## Exercise objective
Look through the data below. Collect every line where the word "collection" occurs.

## Exercise data
----

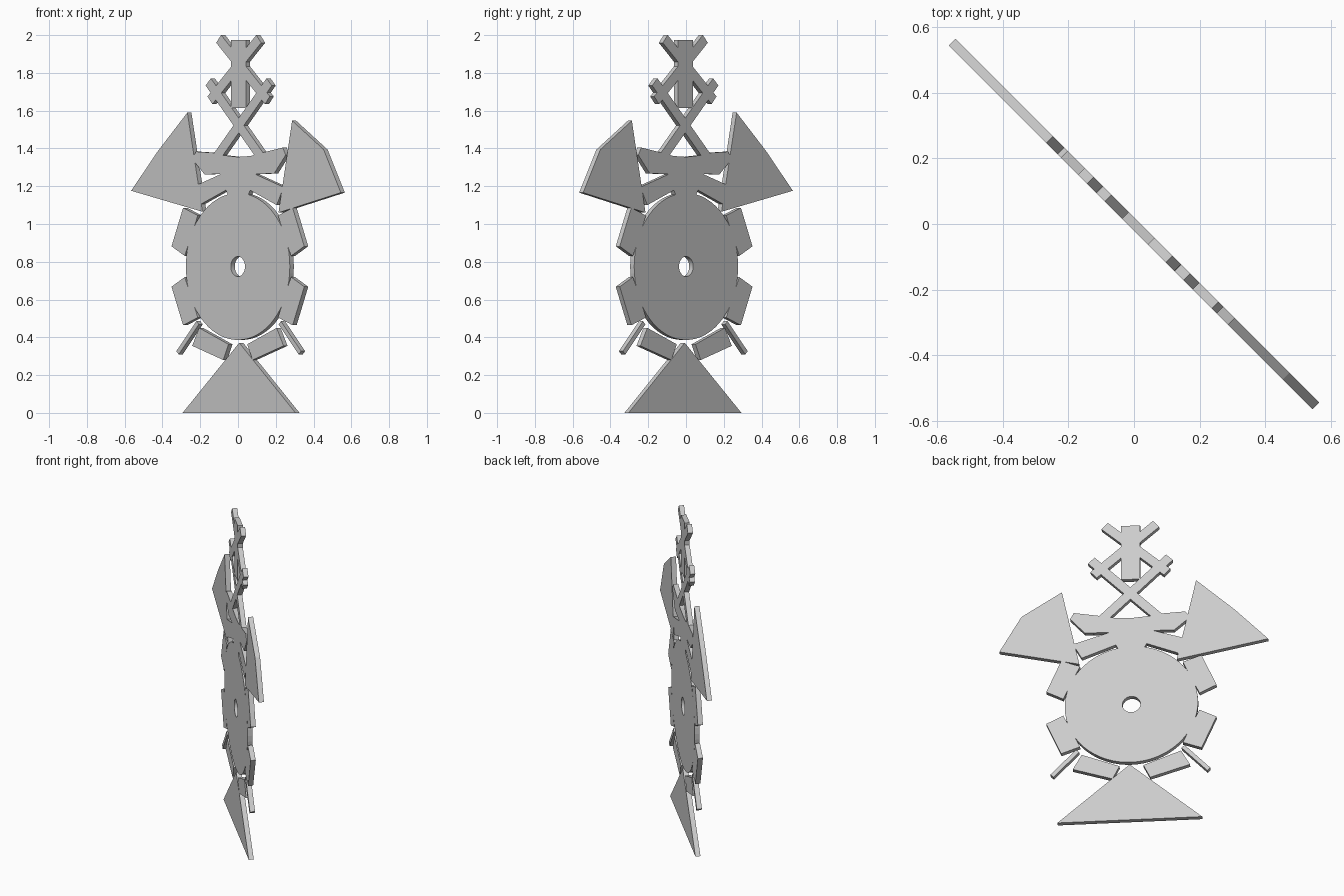
import bpy, bmesh, math
from mathutils import Vector

if "Cube" in bpy.data.objects:
    bpy.data.objects.remove(bpy.data.objects["Cube"])

D = 0.015                      # half thickness of the plate
S = math.sqrt(0.5)
CU, CZ = 0.014, 0.775          # disc centre in the plate plane


def place(u, z, n):
    """Plate plane (u along, z up, n through) turned 45 degrees about z."""
    return Vector(((u + n) * S, (n - u) * S, z))


def finish(bm, name):
    bmesh.ops.recalc_face_normals(bm, faces=bm.faces)
    me = bpy.data.meshes.new(name)
    bm.to_mesh(me)
    bm.free()
    ob = bpy.data.objects.new(name, me)
    bpy.context.collection.objects.link(ob)
    return ob


def plate(name, pts):
    bm = bmesh.new()
    a = [bm.verts.new(place(u, z, -D)) for u, z in pts]
    b = [bm.verts.new(place(u, z, D)) for u, z in pts]
    bm.faces.new(a)
    bm.faces.new(b[::-1])
    for i in range(len(pts)):
        j = (i + 1) % len(pts)
        bm.faces.new((a[i], b[i], b[j], a[j]))
    return finish(bm, name)


def bar(name, p, q, width):
    p, q = Vector(p), Vector(q)
    d = (q - p).normalized() * width / 2
    s = Vector((-d.y, d.x))
    return plate(name, [p + s, q + s, q - s, p - s])


def ring(name, r_out, r_in, seg=64):
    bm = bmesh.new()
    loops = []
    for r, n in ((r_out, -D), (r_out, D), (r_in, D), (r_in, -D)):
        loops.append([bm.verts.new(place(CU + r * math.cos(2 * math.pi * i / seg),
                                         CZ + r * math.sin(2 * math.pi * i / seg), n))
                      for i in range(seg)])
    for k in range(4):
        a, b = loops[k], loops[(k + 1) % 4]
        for i in range(seg):
            j = (i + 1) % seg
            bm.faces.new((a[i], a[j], b[j], b[i]))
    return finish(bm, name)


# central disc with a hole
ring("disc", 0.389, 0.053)

# eight teeth: two shapes mirrored across both axes
side_tooth = [(.41, .311), (.497, .107), (.398, .056), (.30, .27)]
end_tooth = [(.342, .42), (.11, .495), (.07, .412), (.29, .325)]
for su in (-1, 1):
    for sz in (-1, 1):
        for kind, t in (("side_tooth", side_tooth), ("end_tooth", end_tooth)):
            plate(kind, [(CU + su * u, CZ + sz * z) for u, z in t])

# triangular foot
plate("foot", [(-.40, 0), (.446, 0), (.024, .371)])

# blades left and right
plate("left_blade", [(-.364, 1.59), (-.588, 1.383), (-.785, 1.176), (-.251, 1.065)])
plate("right_blade", [(.42, 1.547), (.656, 1.394), (.785, 1.166), (.318, 1.06)])

# collar above the disc
plate("collar", [(-.30, 1.383), (-.33, 1.345), (-.235, 1.262), (-.12, 1.265), (-.06, 1.15),
                 (.09, 1.15), (.15, 1.265), (.285, 1.267), (.372, 1.365), (.35, 1.405),
                 (.20, 1.378), (.11, 1.360), (.01, 1.355), (-.11, 1.365), (-.17, 1.377)])

# crossed bars, thin handles (mirrored pairs)
C = 0.02
for s in (-1, 1):
    bar("lower_cross_bar", (C - s * .235, 1.285), (C + s * .228, 1.752), .055)
    bar("upper_cross_bar", (C - s * .215, 1.655), (C + s * .150, 1.98), .055)
    bar("handle", (C + s * .308, .477), (C + s * .458, .318), .025)

# upright post
plate("post", [(-.037, 1.615), (.075, 1.615), (.075, 1.975), (-.037, 1.975)])
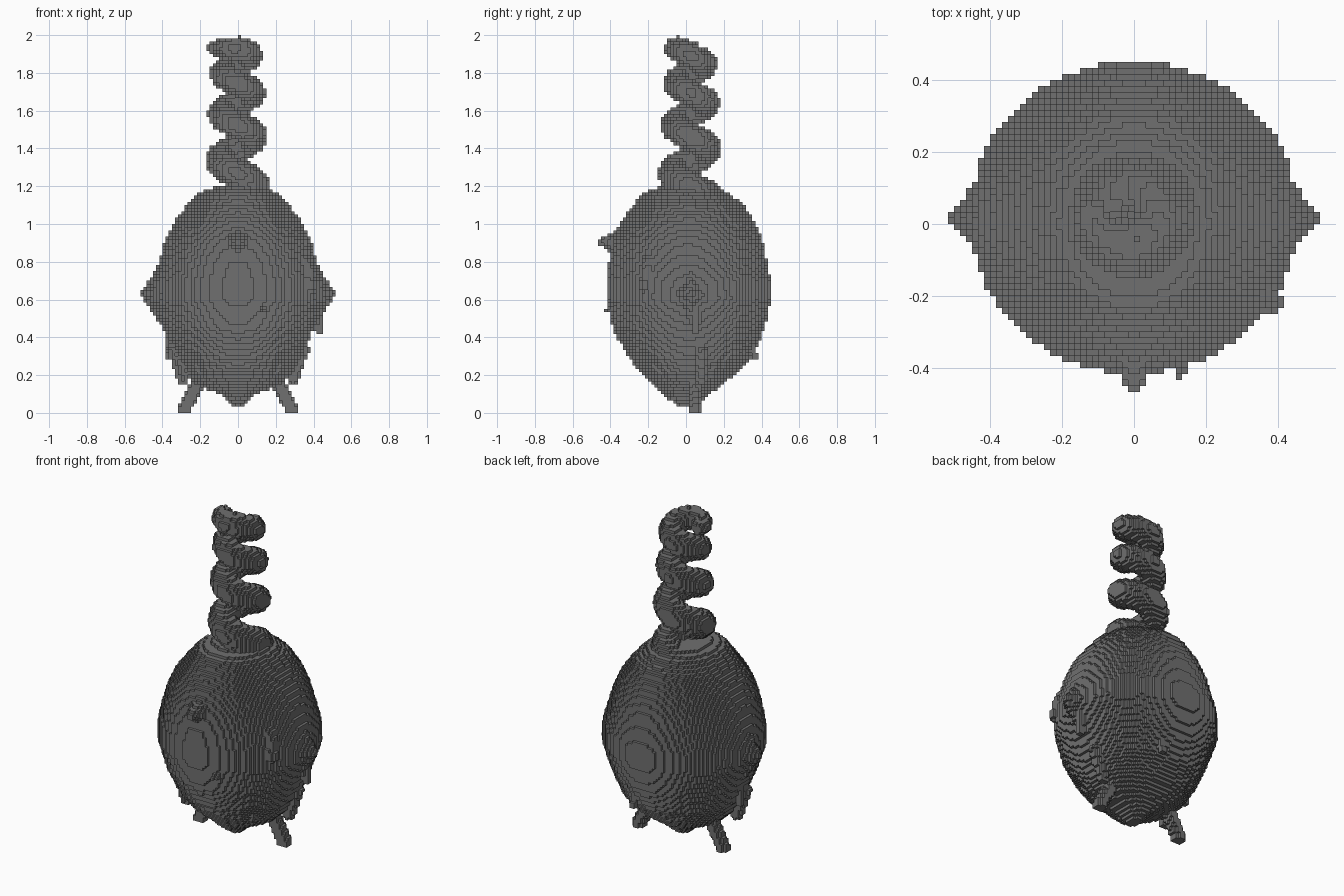
import bpy
import bmesh
import math
from mathutils import Vector

CELL = 2 / 120

cube = bpy.data.objects.get("Cube")
if cube:
    bpy.data.objects.remove(cube)

grey = bpy.data.materials.new("dark grey")
grey.use_nodes = True
COLOUR = (0.16, 0.16, 0.16, 1)
grey.diffuse_color = COLOUR
grey.node_tree.nodes["Principled BSDF"].inputs["Base Color"].default_value = COLOUR


def ball(cells, centre, radius):
    """Fill every block whose centre lies inside a ball."""
    lo = [math.floor((c - radius) / CELL) for c in centre]
    hi = [math.ceil((c + radius) / CELL) for c in centre]
    for i in range(lo[0], hi[0] + 1):
        for j in range(lo[1], hi[1] + 1):
            for k in range(max(lo[2], 0), hi[2] + 1):
                p = Vector((i + 0.5, j + 0.5, k + 0.5)) * CELL
                if (p - Vector(centre)).length <= radius:
                    cells.add((i, j, k))


def rod(start, end, r0, r1, steps=14):
    """Tapered rod of blocks between two points."""
    cells = set()
    a, b = Vector(start), Vector(end)
    for s in range(steps + 1):
        t = s / steps
        ball(cells, a.lerp(b, t), r0 + (r1 - r0) * t)
    return cells


# Body profile: height, half width, front edge, back edge
PROFILE = [
    (0.03, 0.02, -0.03, 0.04), (0.10, 0.10, -0.13, 0.13),
    (0.15, 0.22, -0.17, 0.19), (0.20, 0.28, -0.23, 0.26),
    (0.30, 0.34, -0.31, 0.35), (0.45, 0.40, -0.39, 0.42),
    (0.60, 0.455, -0.415, 0.45), (0.70, 0.45, -0.415, 0.45),
    (0.80, 0.42, -0.41, 0.43), (0.90, 0.39, -0.39, 0.41),
    (1.00, 0.345, -0.35, 0.37), (1.10, 0.27, -0.28, 0.31),
    (1.167, 0.2, -0.23, 0.22), (1.20, 0.12, -0.12, 0.14),
]


def body_cells():
    cells = set()
    for low, high in zip(PROFILE, PROFILE[1:]):
        for k in range(round(low[0] / CELL), round(high[0] / CELL)):
            t = ((k + 0.5) * CELL - low[0]) / (high[0] - low[0])
            w, f, b = (p + (q - p) * t for p, q in zip(low[1:], high[1:]))
            cy, ry = (f + b) / 2, (b - f) / 2
            for i in range(-32, 32):
                for j in range(-32, 32):
                    x, y = (i + 0.5) * CELL, (j + 0.5) * CELL
                    if abs(x / w) ** 2.04 + abs((y - cy) / ry) ** 2.04 <= 1:
                        cells.add((i, j, k))
    return cells


def side_point(side):
    """Blunt point swelling out of the flank."""
    cells = set()
    for i in range(20, 31):
        x = (i + 0.5) * CELL
        r = 0.02 + (0.51 - x) * 1.3
        for j in range(-12, 16):
            for k in range(20, 56):
                y, z = (j + 0.5) * CELL - 0.02, (k + 0.5) * CELL - 0.63
                if abs(y) * 1.15 + abs(z) * 0.9 <= r:
                    cells.add((i if side > 0 else -i - 1, j, k))
    return cells


def coil_cells():
    """Tapering spiral that winds clockwise as it climbs to a thin tip."""
    cells = set()
    for s in range(-40, 351):
        t = s / 100
        tip = max(0, t - 3.2)
        a = -2 * math.pi * t
        ring = 0.096 - 0.008 * t + 0.15 * tip
        centre = (-0.005 + ring * math.cos(a), 0.025 + ring * math.sin(a),
                  min(1.2 + 0.28 * t - 0.0165 * t * t, 1.93))
        ball(cells, centre, 0.08 - 0.005 * t - 0.06 * tip)
    return cells


parts = {"body": body_cells(), "coil": coil_cells()}

# Paired legs, flank points and ragged lower flaps
for name, side in (("left", 1), ("right", -1)):
    parts[name + "_leg"] = rod((side * 0.285, 0.045, 0.02),
                               (side * 0.2, 0.045, 0.18), 0.036, 0.036)
    parts[name + "_side_point"] = side_point(side)
    parts[name + "_flap"] = rod((side * 0.29, side * 0.08, 0.175),
                                (side * 0.35, side * 0.08, 0.34), 0.03, 0.03)

# Beak and small loose tufts
parts["beak"] = rod((0, -0.37, 0.9), (0, -0.45, 0.905), 0.06, 0.018)
parts["right_tuft"] = rod((-0.37, 0, 0.3), (-0.37, 0, 0.44), 0.022, 0.022)
parts["left_tuft"] = rod((0.42, 0.05, 0.54), (0.43, 0.05, 0.43), 0.03, 0.022)
parts["left_front_tuft"] = rod((0.36, -0.2, 0.8), (0.385, -0.22, 0.67), 0.03, 0.03)
parts["back_tuft"] = rod((0.1, 0.34, 0.36), (0.1, 0.365, 0.3), 0.025, 0.018)
parts["front_tuft"] = rod((0.13, -0.38, 0.55), (0.13, -0.415, 0.54), 0.025, 0.015)

# Each side of a block: its direction and its corners
SIDES = []
for axis in range(3):
    for sign in (0, 1):
        step = [0, 0, 0]
        step[axis] = 1 if sign else -1
        corners = []
        for u, v in ((0, 0), (1, 0), (1, 1), (0, 1)):
            c = [0, 0, 0]
            c[axis], c[(axis + 1) % 3], c[(axis + 2) % 3] = sign, u, v
            corners.append(tuple(c))
        SIDES.append((step, corners if sign else corners[::-1]))


def build(name, cells, solid):
    """Make the outer faces of a block part as one flat-shaded mesh."""
    bm = bmesh.new()
    verts = {}
    for cell in sorted(cells):
        for step, corners in SIDES:
            if tuple(a + b for a, b in zip(cell, step)) in solid:
                continue
            face = []
            for corner in corners:
                key = tuple(a + b for a, b in zip(cell, corner))
                if key not in verts:
                    verts[key] = bm.verts.new(Vector(key) * CELL)
                face.append(verts[key])
            bm.faces.new(face)
    mesh = bpy.data.meshes.new(name)
    bm.to_mesh(mesh)
    bm.free()
    mesh.materials.append(grey)
    obj = bpy.data.objects.new(name, mesh)
    bpy.context.collection.objects.link(obj)


solid = set().union(*parts.values())
used = set()
for name, cells in parts.items():
    build(name, cells - used, solid)
    used |= cells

----

## Response
    bpy.context.collection.objects.link(ob)
    bpy.context.collection.objects.link(obj)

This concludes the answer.